This workshop deepens on the process of writing, from the elaboration of the outline and structure of the document to the revision and proofreading of the multiple drafts. Topics covered in this workshop reflect on that writing is mostly continuous revising or that texts that are easy to read are usually the result of hard writing. Also, this workshop covered how to support claims and maintain the coherence and logic of the written document.
Healthy Writing Habits
This workshop focuses on the motivational aspects of the writing process. From managing the external conditions (e.g., space and time selected to write) to reflecting on the values, expectancies or other motivational factors involved in the personal writing process. We include strategies to reflect and understand the personal writing process to strategies to take ownership of the writing process and apply those reflections into practice.
Managing Time (and Procrastination)
Strategies to macro and micro manage time for the dissertation and techniques to take control of our own time. For example, considering the long-term timeline of degree completion, participants define daily activities and priorities that lead to progression in the dissertation, or, participants define strategies to reduce the distractions negative influence on the advancement of their dissertation.
Getting off to a Good Start in Graduate School
Forming the Committee and Picking Your Advisor
When The professor Says... What do they really mean?
The common misunderstandings in the communication with the advisor, explanation for the actual meaning of the messages given for many advisors, and the expectations they have for their students.

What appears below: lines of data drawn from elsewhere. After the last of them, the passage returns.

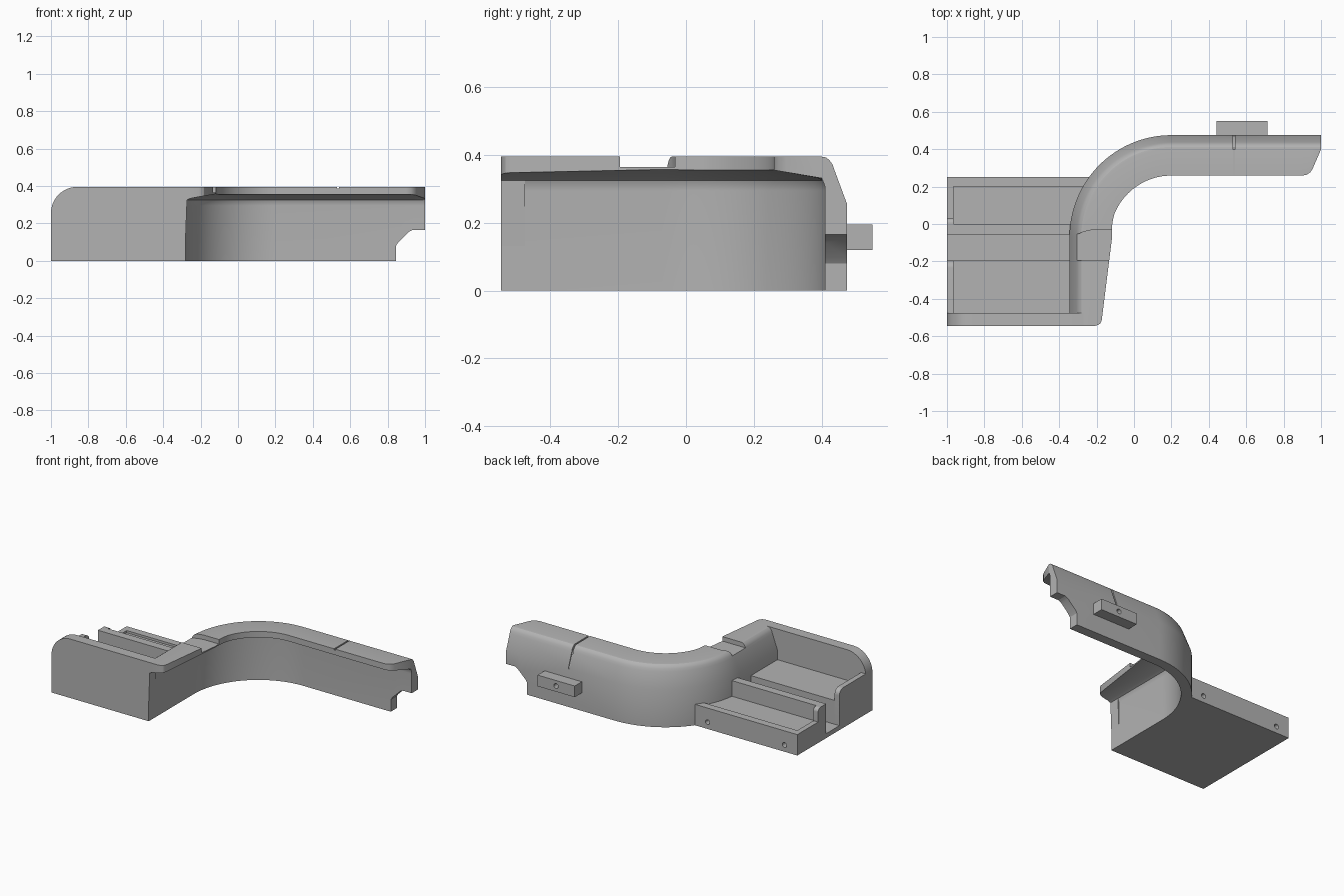
import bpy, bmesh, math
from mathutils import Vector

if "Cube" in bpy.data.objects:
    bpy.data.objects.remove(bpy.data.objects["Cube"])

grey = bpy.data.materials.new("plain_grey")
grey.use_nodes = True
grey.diffuse_color = (0.45, 0.45, 0.45, 1)
grey.node_tree.nodes["Principled BSDF"].inputs["Base Color"].default_value = grey.diffuse_color


def make(name, bm):
    bmesh.ops.recalc_face_normals(bm, faces=bm.faces)
    mesh = bpy.data.meshes.new(name)
    bm.to_mesh(mesh)
    bm.free()
    mesh.materials.append(grey)
    ob = bpy.data.objects.new(name, mesh)
    bpy.context.collection.objects.link(ob)
    return ob


def prism(name, pts, axis, lo, hi):
    """Extrude a 2D outline along x, y or z."""
    place = {"x": lambda p, t: (t, p[0], p[1]),
             "y": lambda p, t: (p[0], t, p[1]),
             "z": lambda p, t: (p[0], p[1], t)}[axis]
    bm = bmesh.new()
    a = [bm.verts.new(place(p, lo)) for p in pts]
    b = [bm.verts.new(place(p, hi)) for p in pts]
    bm.faces.new(a)
    bm.faces.new(b)
    for i in range(len(pts)):
        j = (i + 1) % len(pts)
        bm.faces.new((a[i], a[j], b[j], b[i]))
    return make(name, bm)


def arc(cx, cy, r, start, end, n=8):
    angles = [math.radians(start + (end - start) * i / n) for i in range(n + 1)]
    return [(cx + r * math.cos(t), cy + r * math.sin(t)) for t in angles]


def rect(u0, u1, v0, v1):
    return [(u0, v0), (u1, v0), (u1, v1), (u0, v1)]


def cut(ob, cutter):
    m = ob.modifiers.new("cut", "BOOLEAN")
    m.operation = "DIFFERENCE"
    m.solver = "EXACT"
    m.object = cutter
    bpy.context.view_layer.objects.active = ob
    bpy.ops.object.modifier_apply(modifier=m.name)
    bpy.data.objects.remove(cutter)


def drill(ob, x, z, y0, y1):
    cut(ob, prism("hole_cutter", arc(x, z, 0.016, 0, 345, 23), "y", y0, y1))


# Curved arm: wall with an overhanging lip, lofted along an S-shaped path
CX, CY, R = 0.2, -0.07, 0.545
stations = []  # outer point, inward direction, lip width
for y, w in ((-0.545, 0.135), (-0.54, 0.153), (-0.532, 0.164), (-0.517, 0.172)):
    stations.append((Vector((CX - R, y, 0)), Vector((1, 0, 0)), w))
for i in range(33):
    t = math.radians(180 - 90 * i / 32)
    out = Vector((math.cos(t), math.sin(t), 0))
    stations.append((Vector((CX, CY, 0)) + out * R, -out, 0.228 - 0.012 * min(1, i / 8)))
for x, w in ((0.9, 0.216), (0.925, 0.211), (0.943, 0.198), (0.955, 0.18), (1.0, 0.076)):
    stations.append((Vector((x, CY + R, 0)), Vector((0, -1, 0)), w))


def section(w):
    under = 0.33 + (w - 0.065) * 0.167
    return [(0, 0), (0, 0.255), (0.037, 0.355), (0.043, 0.372), (0.053, 0.386),
            (0.063, 0.393), (0.075, 0.395), (w, 0.395), (w, under),
            (min(0.09, w - 0.001), 0.333), (0.072, 0.325), (0.066, 0.31), (0.065, 0.295), (0.065, 0)]


bm = bmesh.new()
rings = [[bm.verts.new(p + d * u + Vector((0, 0, z))) for u, z in section(w)]
         for p, d, w in stations]
for r0, r1 in zip(rings, rings[1:]):
    for i in range(len(r0)):
        j = (i + 1) % len(r0)
        bm.faces.new((r0[i], r0[j], r1[j], r1[i]))
bm.faces.new(rings[0])
bm.faces.new(rings[-1])
arm = make("curved_arm", bm)

# Shallow strap recess across the lip
cut(arm, prism("recess_cutter", [(-0.4, -0.195), (-0.05, -0.195), (-0.05, -0.033), (-0.23, -0.033),
                                 (-0.27, -0.042), (-0.31, -0.057), (-0.4, -0.057)], "z", 0.365, 0.5))
# Stepped notch under the free end
cut(arm, prism("notch_cutter", [(0.845, -0.1), (0.845, 0.08), (0.857, 0.098), (0.915, 0.155),
                                (0.935, 0.165), (1.1, 0.165), (1.1, -0.1)], "y", 0.1, 0.6))
# Thin seam over the top and the sloping back
cut(arm, prism("seam_cutter", [(0.5, 0.255), (0.47, 0.255), (0.428, 0.358), (0.397, 0.387),
                               (0.2, 0.387), (0.2, 0.45), (0.5, 0.45)], "x", 0.53, 0.54))

# Mounting block on the back of the arm
block = prism("mounting_block", rect(0.44, 0.715, 0.12, 0.195), "y", 0.47, 0.55)
drill(block, 0.578, 0.158, 0.51, 0.6)

# Front wall with one rounded top corner
front = prism("front_wall", [(-1, 0), (-0.285, 0), (-0.27, 0.395)]
              + arc(-0.86, 0.255, 0.14, 90, 180, 12), "y", -0.545, -0.475)

# Tray base: raised floor, deep channel and middle wall in one section
tray = prism("tray_base", [(-0.475, 0), (-0.475, 0.19), (-0.195, 0.19), (-0.195, 0.03),
                           (-0.055, 0.03), (-0.055, 0.23), (0, 0.23), (0, 0)], "x", -1, -0.315)
fill = prism("base_fill", rect(-0.32, -0.285, -0.475, -0.07), "z", 0, 0.19)

# Back tray floor, back wall and end plates
floor = prism("back_floor", [(-1, 0), (-0.31, 0), (-0.26, 0.125), (-0.23, 0.2), (-1, 0.2)], "z", 0, 0.125)
back = prism("back_wall", [(-1, 0.2), (-0.24, 0.2), (-0.21, 0.25), (-1, 0.25)], "z", 0, 0.14)
for hx in (-0.905, -0.335):
    drill(back, hx, 0.045, 0.215, 0.3)
front_end = prism("front_end_plate", [(-0.475, 0), (-0.475, 0.27)]
                  + arc(-0.235, 0.23, 0.04, 90, 0) + [(-0.195, 0)], "x", -1, -0.965)
back_end = prism("back_end_plate", [(0, 0), (0, 0.23)] + arc(0.005, 0.205, 0.025, 90, 0)
                 + [(0.03, 0.14), (0.2, 0.14), (0.2, 0)], "x", -1, -0.965)

# Smooth the rounded parts, keeping edges sharp
bpy.ops.object.select_all(action="DESELECT")
for ob in (arm, block, front, tray, fill, floor, back, front_end, back_end):
    ob.select_set(True)
bpy.context.view_layer.objects.active = arm
bpy.ops.object.shade_smooth_by_angle(angle=math.radians(25))
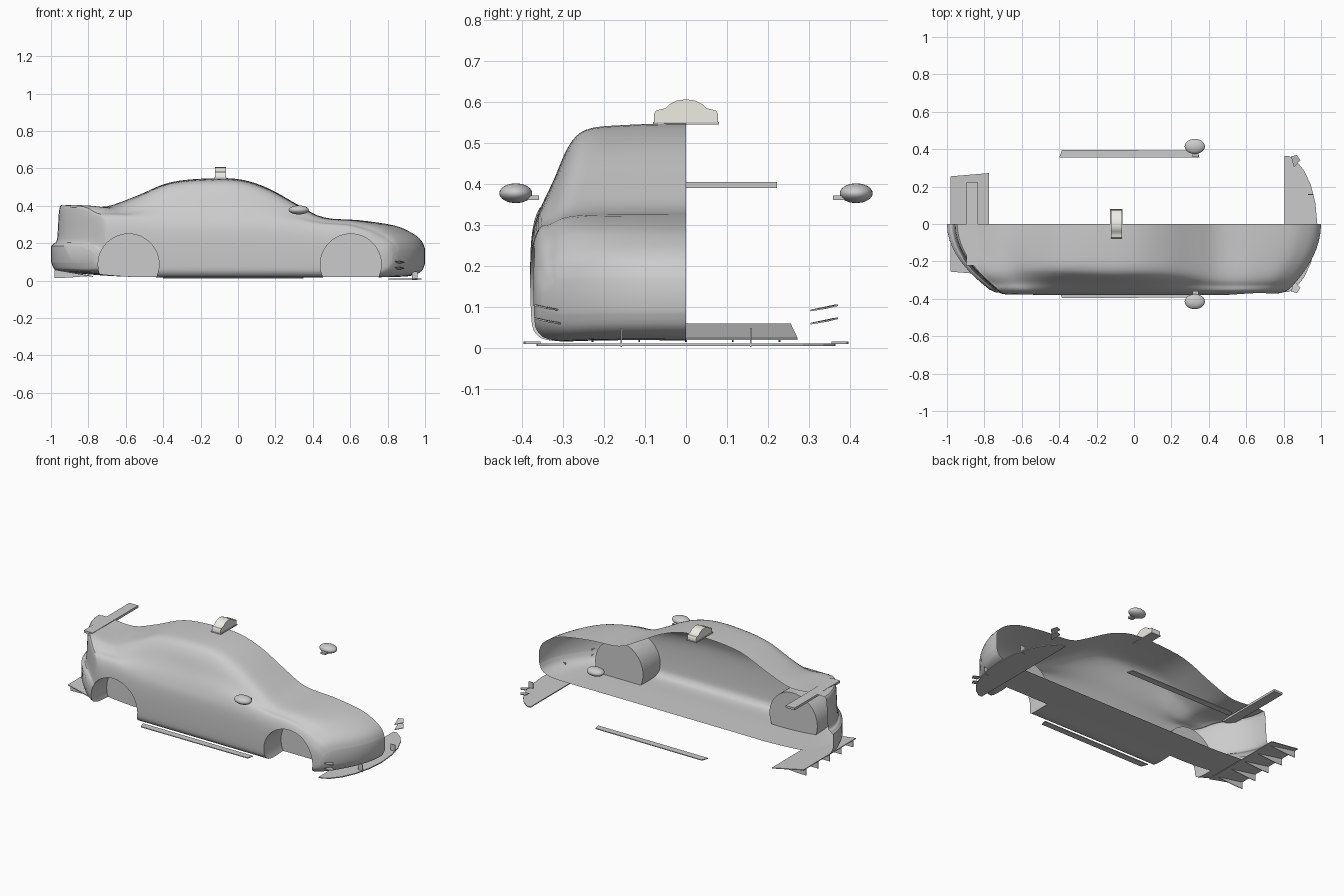
import bpy, bmesh, math
from mathutils import Vector

if "Cube" in bpy.data.objects:
    bpy.data.objects.remove(bpy.data.objects["Cube"])


def make(name, verts, faces, angle=None):
    me = bpy.data.meshes.new(name)
    bm = bmesh.new()
    vs = [bm.verts.new(v) for v in verts]
    for f in faces:
        bm.faces.new([vs[i] for i in dict.fromkeys(f)])
    bmesh.ops.recalc_face_normals(bm, faces=bm.faces[:])
    bm.to_mesh(me)
    bm.free()
    ob = bpy.data.objects.new(name, me)
    bpy.context.collection.objects.link(ob)
    if angle:
        smooth(ob, angle)
    return ob


def smooth(ob, angle=35):
    bpy.ops.object.select_all(action='DESELECT')
    ob.select_set(True)
    bpy.context.view_layer.objects.active = ob
    bpy.ops.object.shade_smooth_by_angle(angle=math.radians(angle))


def slab(name, bottom, offset, angle=None):
    """Polygon in space swept by an offset vector."""
    n = len(bottom)
    vs = [Vector(p) for p in bottom]
    vs += [v + Vector(offset) for v in vs]
    faces = [range(n), range(n, 2 * n)]
    faces += [(i, (i + 1) % n, (i + 1) % n + n, i + n) for i in range(n)]
    return make(name, vs, faces, angle)


def box(name, x0, x1, y0, y1, z0, z1):
    return slab(name, [(x0, y0, z0), (x1, y0, z0), (x1, y1, z0), (x0, y1, z0)], (0, 0, z1 - z0))


def spline(pts, n, first=None, last=None):
    """Curve through tuples of any length."""
    p = [first or pts[0]] + pts + [last or pts[-1]]
    out = []
    for i in range(1, len(p) - 2):
        for k in range(n):
            t = k / n
            out.append(tuple(
                0.5 * (2 * b + (c - a) * t + (2 * a - 5 * b + 4 * c - d) * t * t
                       + (3 * b - a - 3 * c + d) * t ** 3)
                for a, b, c, d in zip(*p[i - 1:i + 3])))
    return out + [pts[-1]]


def step(t):
    t = max(0, min(1, t))
    return t * t * (3 - 2 * t)


# Body stations: x, top z, bottom z, roof half width, shoulder z, half width
stations = [
    (-1.0, .185, .10, .29, .165, .35), (-.985, .20, .065, .30, .18, .365),
    (-.967, .225, .055, .30, .20, .37), (-.955, .385, .05, .28, .33, .372),
    (-.93, .402, .047, .28, .34, .375), (-.87, .404, .04, .28, .34, .376),
    (-.71, .396, .027, .275, .34, .377), (-.55, .45, .02, .27, .335, .378),
    (-.365, .525, .02, .275, .33, .378), (-.15, .547, .02, .285, .33, .378),
    (.02, .54, .02, .285, .33, .378), (.17, .49, .02, .285, .325, .378),
    (.33, .40, .02, .29, .31, .378), (.46, .338, .02, .30, .295, .378),
    (.65, .323, .02, .30, .285, .378), (.835, .295, .02, .30, .255, .376),
    (.93, .255, .027, .305, .22, .372), (.98, .215, .05, .31, .19, .365),
    (1.0, .17, .09, .31, .15, .35)]


def section(s):
    x, zt, zb, wr, zs, w = s
    h, d = zt - zs, zs - zb
    p = [(0, zt), (.55 * wr, zt - .02 * h), (.85 * wr, zt - .07 * h), (wr, zt - .25 * h),
         ((wr + .95 * w) / 2, zt - .63 * h), (.95 * w, zs), (w, zs - .25 * d),
         (w, zb + .25 * d), (.97 * w, zb + .06 * d), (.85 * w, zb - .002), (.5 * w, zb), (0, zb)]
    half = spline(p, 4, (-p[1][0], p[1][1]), (-p[-2][0], p[-2][1]))
    ring = half + [(-y, z) for y, z in half[-2:0:-1]]
    # ends wrap round in plan
    return [(x - 1.4 * y * y * step((x - .45) / .55) + 1.85 * y * y * step((-x - .4) / .6), y, z)
            for y, z in ring]


rings = [section(s) for s in spline(stations, 4)]
m = len(rings[0])
k = m // 2
faces = [(i * m + j, i * m + (j + 1) % m, (i + 1) * m + (j + 1) % m, (i + 1) * m + j)
         for i in range(len(rings) - 1) for j in range(m)]
for base in (0, (len(rings) - 1) * m):
    for j in range(k // 2):
        q = (j, j + 1, k - j - 1, k - j)
        faces += [[base + a for a in q], [base + (-a) % m for a in q]]
body = make("car_body", [v for r in rings for v in r], faces)

# Wheel arches cut into the body
for x in (-.585, .603):
    bpy.ops.mesh.primitive_cylinder_add(vertices=48, radius=.163, depth=.4,
                                        location=(x, -.41, .087), rotation=(math.pi / 2, 0, 0))
    cutter = bpy.context.object
    cutter.name = "arch_cutter"
    cutter.hide_render = True
    bpy.context.view_layer.objects.active = body
    mod = body.modifiers.new("arch", 'BOOLEAN')
    mod.operation, mod.solver, mod.object = 'DIFFERENCE', 'EXACT', cutter
    bpy.ops.object.modifier_apply(modifier=mod.name)
    bpy.data.objects.remove(cutter)

# Keep only the front half of the shell, open along the middle
bm = bmesh.new()
bm.from_mesh(body.data)
bmesh.ops.bisect_plane(bm, geom=bm.verts[:] + bm.edges[:] + bm.faces[:], dist=1e-5,
                       plane_co=(0, 0, 0), plane_no=(0, 1, 0), clear_outer=True)
bm.to_mesh(body.data)
bm.free()
smooth(body, 40)

# Front splitter
edge = [(.805, .365), (.83, .362), (.87, .335), (.91, .285), (.945, .21), (.97, .11)]
outline = edge + [(.98, 0)] + [(x, -y) for x, y in reversed(edge)]
slab("front_splitter", [(x, y, .006) for x, y in outline], (0, 0, .006))

# Rear diffuser plate and fins
slab("rear_diffuser", [(-.98, -.255, .056), (-.775, -.272, .02), (-.775, .272, .02),
                       (-.98, .255, .056)], (0, 0, .005))
for i in range(-2, 3):
    y = i * .114
    slab("diffuser_fin", [(-.98, y - .002, .057), (-.98, y - .002, .015), (-.93, y - .002, .015),
                          (-.80, y - .002, .024)], (0, .004, 0))

# Trunk spoiler
box("trunk_spoiler", -.895, -.835, -.222, .222, .391, .405)

for s in (-1, 1):
    # Side skirts
    slab("side_skirt", [(-.40, s * .355, .011), (.35, s * .355, .011), (.34, s * .393, .011),
                        (-.385, s * .396, .011)], (0, 0, .005))
    # Splitter struts
    box("splitter_strut", .93, .96, s * .158 - .002, s * .158 + .002, .003, .05)
    # Nose canards
    for z in (.09, .058):
        slab("canard", [(.84, s * .36, z + .012), (.87, s * .37, z + .013), (.89, s * .34, z + .006),
                        (.855, s * .303, z)], (0, 0, .004))
    # Door mirrors
    bpy.ops.mesh.primitive_uv_sphere_add(segments=32, ring_count=16, location=(.325, s * .415, .378))
    mirror = bpy.context.object
    mirror.name = "door_mirror"
    mirror.scale = (.054, .04, .024)
    bpy.ops.object.shade_smooth()
    box("mirror_arm", .312, .345, s * .378 - .02, s * .378 + .02, .362, .373)

# Roof sign
box("sign_base", -.127, -.061, -.08, .08, .545, .552)
side = [(.078, .552), (.078, .572), (.073, .580), (.06, .583), (.05, .585), (.04, .595), (.022, .604)]
shape = side + [(0, .607)] + [(-y, z) for y, z in reversed(side)]
sign = slab("roof_sign", [(-.124, y, z) for y, z in shape], (.06, 0, 0), 40)
cream = bpy.data.materials.new("cream")
cream.diffuse_color = (.85, .85, .78, 1)
cream.use_nodes = True
cream.node_tree.nodes["Principled BSDF"].inputs["Base Color"].default_value = cream.diffuse_color
sign.data.materials.append(cream)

Ways for students to know the culture and unwritten rules (i.e., power relationships) of their departments to foster the relationship with their doctoral committee.
Career Options with a Ph.D
The different pathways that could be pursued after the doctorate. This workshop is facilitated by people who have a long career in academia, administration or industry. Topics included the common academic path for faculty (tenure, non-tenure track) and common skills that industry employers expect from graduates.
We scheduled two sessions each year related to special topics that URM students face in a Ph.D. This includes workshops on impostor syndrome, mindfulness, mental health in graduate school, and microaggressions. Although they are not exclusive to the URM population, we selected topics that traditionally hinder their motivation to finish the doctorate.